Set down exactly the lines below, starting at the one that contains "n = len(rows[0])" and ending at the one that contains "return finish(name, bm, mat)", with both of those lines included and nothing else.

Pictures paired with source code
--------------------------------------------------
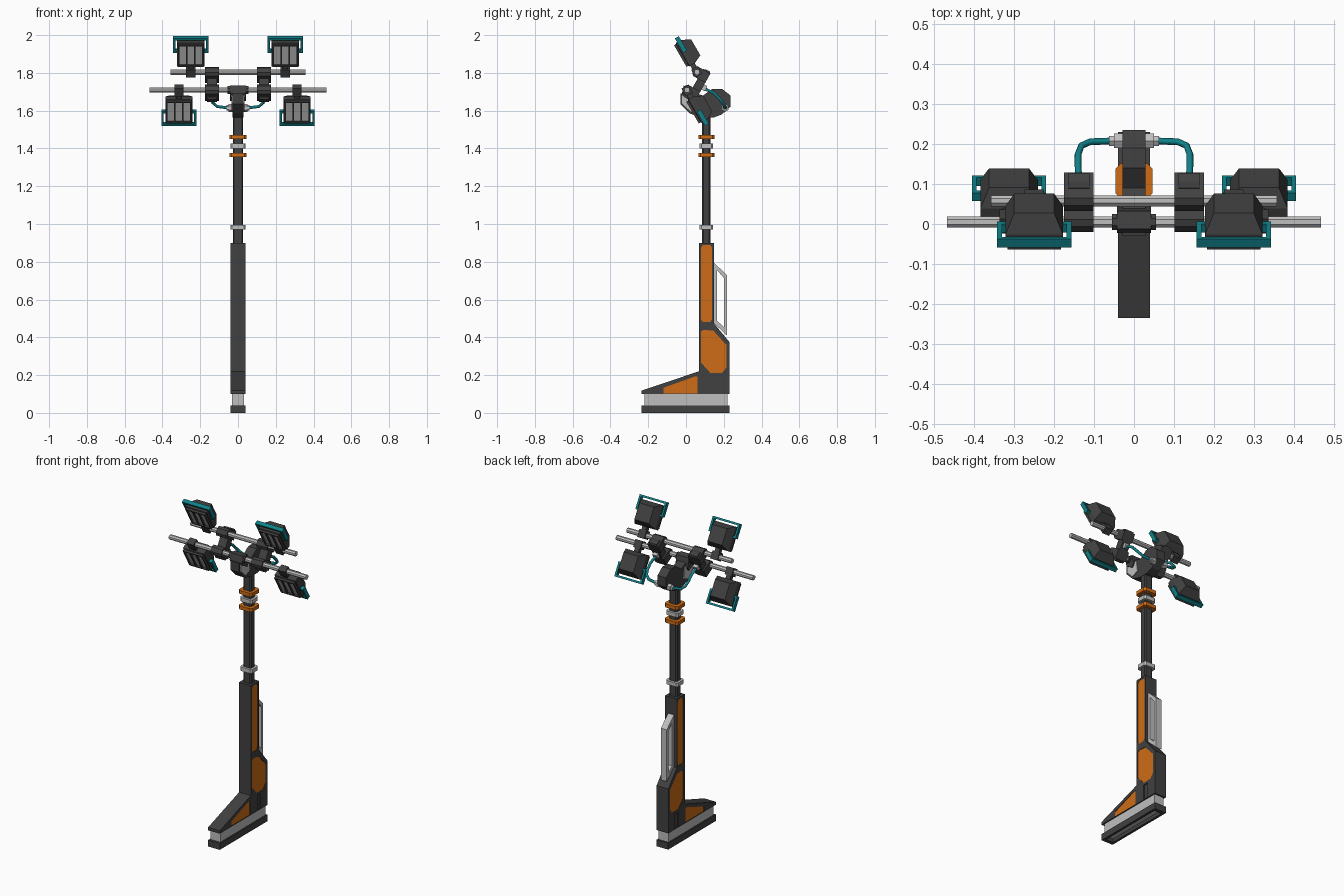
import bpy, bmesh, math
from mathutils import Matrix, Vector

if "Cube" in bpy.data.objects:
    bpy.data.objects.remove(bpy.data.objects["Cube"])


def material(name, r, g, b):
    m = bpy.data.materials.new(name)
    m.diffuse_color = (r, g, b, 1)
    m.use_nodes = True
    m.node_tree.nodes["Principled BSDF"].inputs["Base Color"].default_value = m.diffuse_color
    return m


DARK = material("dark_grey", 0.052, 0.052, 0.052)
LIGHT = material("light_grey", 0.52, 0.52, 0.52)
ORANGE = material("orange", 0.62, 0.15, 0.008)
TEAL = material("teal", 0.005, 0.22, 0.25)


def finish(name, bm, mat, M=None):
    if M:
        bm.transform(M)
    bmesh.ops.recalc_face_normals(bm, faces=bm.faces)
    me = bpy.data.meshes.new(name)
    bm.to_mesh(me)
    bm.free()
    me.materials.append(mat)
    ob = bpy.data.objects.new(name, me)
    bpy.context.collection.objects.link(ob)
    return ob


def add_loft(bm, sections):
    """Closed solid through a list of matching point loops."""
    rows = [[bm.verts.new(p) for p in s] for s in sections]
    n = len(rows[0])
    for a, b in zip(rows, rows[1:]):
        for i in range(n):
            bm.faces.new((a[i], a[(i + 1) % n], b[(i + 1) % n], b[i]))
    bm.faces.new(rows[0])
    bm.faces.new(rows[-1])


def prism(name, pts, x0, x1, mat, M=None):
    bm = bmesh.new()
    add_loft(bm, [[(x, *p) for p in pts] for x in (x0, x1)])
    return finish(name, bm, mat, M)


def box(name, x, y, z, mat, M=None):
    return prism(name, [(y[0], z[0]), (y[1], z[0]), (y[1], z[1]), (y[0], z[1])], x[0], x[1], mat, M)


def ring(name, outer, inner, x0, x1, mat, M=None):
    """Flat frame with a hole, thick along x."""
    bm = bmesh.new()
    loops = [[bm.verts.new((x, *p)) for p in q]
             for x, q in ((x0, outer), (x1, outer), (x1, inner), (x0, inner))]
    n = len(outer)
    for a, b in zip(loops, loops[1:] + loops[:1]):
        for i in range(n):
            bm.faces.new((a[i], a[(i + 1) % n], b[(i + 1) % n], b[i]))
    return finish(name, bm, mat, M)


def rod(name, x0, x1, y, z, r, mat, sides=8):
    pts = [(y + r * math.cos((i + .5) * math.tau / sides), z + r * math.sin((i + .5) * math.tau / sides))
           for i in range(sides)]
    return prism(name, pts, x0, x1, mat)


def rect(a, b):
    return [(-a, -b), (a, -b), (a, b), (-a, b)]


def collar(name, hx, hy, z0, z1, c, mat):
    """Chamfered rectangular block around the mast."""
    pts = [(-hx + c, -hy), (hx - c, -hy), (hx, -hy + c), (hx, hy - c),
           (hx - c, hy), (-hx + c, hy), (-hx, hy - c), (-hx, -hy + c)]
    bm = bmesh.new()
    add_loft(bm, [[(x, y + 0.108, z) for x, y in pts] for z in (z0, z1)])
    return finish(name, bm, mat)


def frame(origin, v, w):
    """Local x stays x, local y follows v and local z follows w in the side plane."""
    return Matrix(((1, 0, 0, origin[0]), (0, v[0], w[0], origin[1]),
                   (0, v[1], w[1], origin[2]), (0, 0, 0, 1)))


# Base: hollow dark skid with a light block on it
flat = Matrix(((0, 1, 0, 0), (0, 0, 1, -0.002), (1, 0, 0, 0), (0, 0, 0, 1)))
ring("base_skid", rect(.04, .233), rect(.025, .21), 0, .04, DARK, flat)
box("base_block", (-.033, .033), (-.22, .22), (.022, .102), LIGHT)

# Body with recessed side panels
body = prism("body", [(-.235, .1), (-.235, .118), (.068, .22), (.068, .9), (.147, .9),
                      (.147, .475), (.23, .375), (.23, .1)], -.04, .04, DARK)
panels = {
    "upper_panel": [(.09, .89), (.128, .89), (.138, .875), (.138, .495), (.128, .48), (.09, .48), (.08, .495), (.08, .875)],
    "lower_panel": [(.092, .44), (.145, .435), (.214, .36), (.214, .24), (.19, .21), (.13, .21), (.08, .265), (.08, .43)],
    "foot_panel": [(-.12, .103), (-.12, .133), (.045, .192), (.06, .192), (.06, .103)],
}
slot = [(.132, .103), (.132, .195), (.165, .195), (.165, .103)]
bm = bmesh.new()
for pts in [*panels.values(), slot]:
    for s in (-1, 1):
        add_loft(bm, [[(s * x, *p) for p in pts] for x in (.034, .05)])
cutter = finish("panel_cutter", bm, DARK)
cutter.hide_render = True
mod = body.modifiers.new("recess", 'BOOLEAN')
mod.operation, mod.solver, mod.object = 'DIFFERENCE', 'EXACT', cutter
bpy.context.view_layer.objects.active = body
bpy.ops.object.modifier_apply(modifier="recess")
bpy.data.objects.remove(cutter)
for name, pts in panels.items():
    for s in (-1, 1):
        prism(name, pts, s * .033, s * .037, ORANGE)

# Grab handle behind the column
ring("grab_handle", [(.142, .8), (.217, .73), (.217, .41), (.142, .48)],
     [(.165, .755), (.2, .715), (.2, .455), (.165, .487)], -.02, .02, LIGHT)

# Mast and its collars
collar("mast", .027, .022, .89, 1.6, .007, DARK)
for z in (.983, 1.413):
    collar("light_collar", .041, .036, z - .012, z + .012, .01, LIGHT)
for z in (1.365, 1.46):
    collar("orange_collar", .046, .043, z - .011, z + .011, .012, ORANGE)

# Hub on top of the mast with light side plates and bar clamp
prism("hub", [(-.03, 1.69), (-.03, 1.635), (.02, 1.585), (.08, 1.565), (.15, 1.565), (.19, 1.58), (.236, 1.622),
              (.236, 1.68), (.19, 1.716), (.14, 1.716), (.09, 1.68), (.03, 1.7)], -.029, .029, DARK)
for s in (-1, 1):
    prism("hub_plate", [(-.02, 1.68), (-.02, 1.638), (.025, 1.595), (.07, 1.61), (.06, 1.68)],
          s * .028, s * .034, LIGHT)
prism("hub_clamp", [(-.022, 1.69), (-.01, 1.672), (.03, 1.65), (.045, 1.67), (.032, 1.728), (-.012, 1.732)],
      -.042, .042, DARK)
rod("hub_clamp_sleeve", -.055, .055, .005, 1.709, .022, DARK)

# Cross bars
LOW, HIGH = (.005, 1.709), (.058, 1.804)
rod("lower_bar", -.468, .468, *LOW, .015, LIGHT)
rod("upper_bar", -.358, .358, *HIGH, .015, LIGHT)

# Tilted arms joining both bars, with cables to the hub
for s in (-1, 1):
    A = frame((s * .138, *LOW), (.487, .873), (.873, -.487))
    prism("arm", [(-.03, .02), (.138, .02), (.145, .035), (.145, .06), (.135, .066),
                  (-.03, .066), (-.04, .056), (-.04, .03)], -.027, .027, DARK, A)
    for a in (0, .109):
        prism("arm_clamp", [(a - .028, .066), (a - .028, -.008), (a - .014, -.021), (a + .014, -.021),
                            (a + .028, -.008), (a + .028, .066)], -.037, .037, DARK, A)
    box("arm_socket", (-.015, .015), (.04, .07), (.06, .085), LIGHT, A)
    rod("hub_fitting", s * .025, s * .05, .208, 1.615, .021, LIGHT, 6)
    rod("hub_fitting_tip", s * .05, s * .062, .208, 1.615, .015, LIGHT, 6)
    cu = bpy.data.curves.new("cable", 'CURVE')
    cu.dimensions, cu.bevel_depth, cu.bevel_resolution = '3D', .0085, 1
    cu.use_fill_caps = True
    path = [(.138, .1, 1.715), (.14, .145, 1.695), (.14, .175, 1.665), (.132, .196, 1.64), (.11, .206, 1.622), (.055, .208, 1.615)]
    sp = cu.splines.new('POLY')
    sp.points.add(len(path) - 1)
    for p, (x, y, z) in zip(sp.points, path):
        p.co = (s * x, y, z, 1)
    cu.materials.append(TEAL)
    bpy.context.collection.objects.link(bpy.data.objects.new("cable", cu))


# Floodlight: local y leads away from the bar, local z is the beam direction
def lamp(M):
    bm = bmesh.new()
    add_loft(bm, [[(-h, a, w), (h, a, w), (h, b, w), (-h, b, w)] for h, a, b, w in
                  ((.05, .068, .165, -.06), (.072, .046, .19, -.012), (.072, .046, .19, .018), (.066, .05, .186, .022))])
    finish("lamp_housing", bm, DARK, M)
    for i in (-1, 0, 1):
        box("lamp_lens", (i * .042 - .018, i * .042 + .018), (.06, .176), (.02, .025), LIGHT, M)
    for i in (-1.5, -.5, .5, 1.5):
        box("lamp_rib", (i * .042 - .004, i * .042 + .004), (.052, .184), (.015, .034), DARK, M)
    for a in (.052, .176):
        box("lamp_rim", (-.066, .066), (a, a + .008), (.015, .034), DARK, M)
    box("lamp_clamp", (-.024, .024), (-.021, .026), (-.021, .021), DARK, M)
    box("lamp_neck", (-.015, .015), (.02, .06), (-.014, .014), DARK, M)
    # Teal guard: crossbar, sides and mounting lugs
    box("guard_bar", (-.093, .093), (.201, .213), (-.012, .012), TEAL, M)
    for s in (-1, 1):
        box("guard_side", (s * .081, s * .093), (.125, .205), (-.012, .012), TEAL, M)
        box("guard_lug", (s * .068, s * .085), (.125, .137), (-.012, .012), TEAL, M)


c, n = math.cos(math.radians(30)), .5
for s in (-1, 1):
    lamp(frame((s * .25, *HIGH), (-n, c), (-c, -n)))
    lamp(frame((s * .313, *LOW), (n, -c), (-c, -n)))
--------------------------------------------------
• _Result_:
    n = len(rows[0])
    for a, b in zip(rows, rows[1:]):
        for i in range(n):
            bm.faces.new((a[i], a[(i + 1) % n], b[(i + 1) % n], b[i]))
    bm.faces.new(rows[0])
    bm.faces.new(rows[-1])


def prism(name, pts, x0, x1, mat, M=None):
    bm = bmesh.new()
    add_loft(bm, [[(x, *p) for p in pts] for x in (x0, x1)])
    return finish(name, bm, mat, M)


def box(name, x, y, z, mat, M=None):
    return prism(name, [(y[0], z[0]), (y[1], z[0]), (y[1], z[1]), (y[0], z[1])], x[0], x[1], mat, M)


def ring(name, outer, inner, x0, x1, mat, M=None):
    """Flat frame with a hole, thick along x."""
    bm = bmesh.new()
    loops = [[bm.verts.new((x, *p)) for p in q]
             for x, q in ((x0, outer), (x1, outer), (x1, inner), (x0, inner))]
    n = len(outer)
    for a, b in zip(loops, loops[1:] + loops[:1]):
        for i in range(n):
            bm.faces.new((a[i], a[(i + 1) % n], b[(i + 1) % n], b[i]))
    return finish(name, bm, mat, M)


def rod(name, x0, x1, y, z, r, mat, sides=8):
    pts = [(y + r * math.cos((i + .5) * math.tau / sides), z + r * math.sin((i + .5) * math.tau / sides))
           for i in range(sides)]
    return prism(name, pts, x0, x1, mat)


def rect(a, b):
    return [(-a, -b), (a, -b), (a, b), (-a, b)]


def collar(name, hx, hy, z0, z1, c, mat):
    """Chamfered rectangular block around the mast."""
    pts = [(-hx + c, -hy), (hx - c, -hy), (hx, -hy + c), (hx, hy - c),
           (hx - c, hy), (-hx + c, hy), (-hx, hy - c), (-hx, -hy + c)]
    bm = bmesh.new()
    add_loft(bm, [[(x, y + 0.108, z) for x, y in pts] for z in (z0, z1)])
    return finish(name, bm, mat)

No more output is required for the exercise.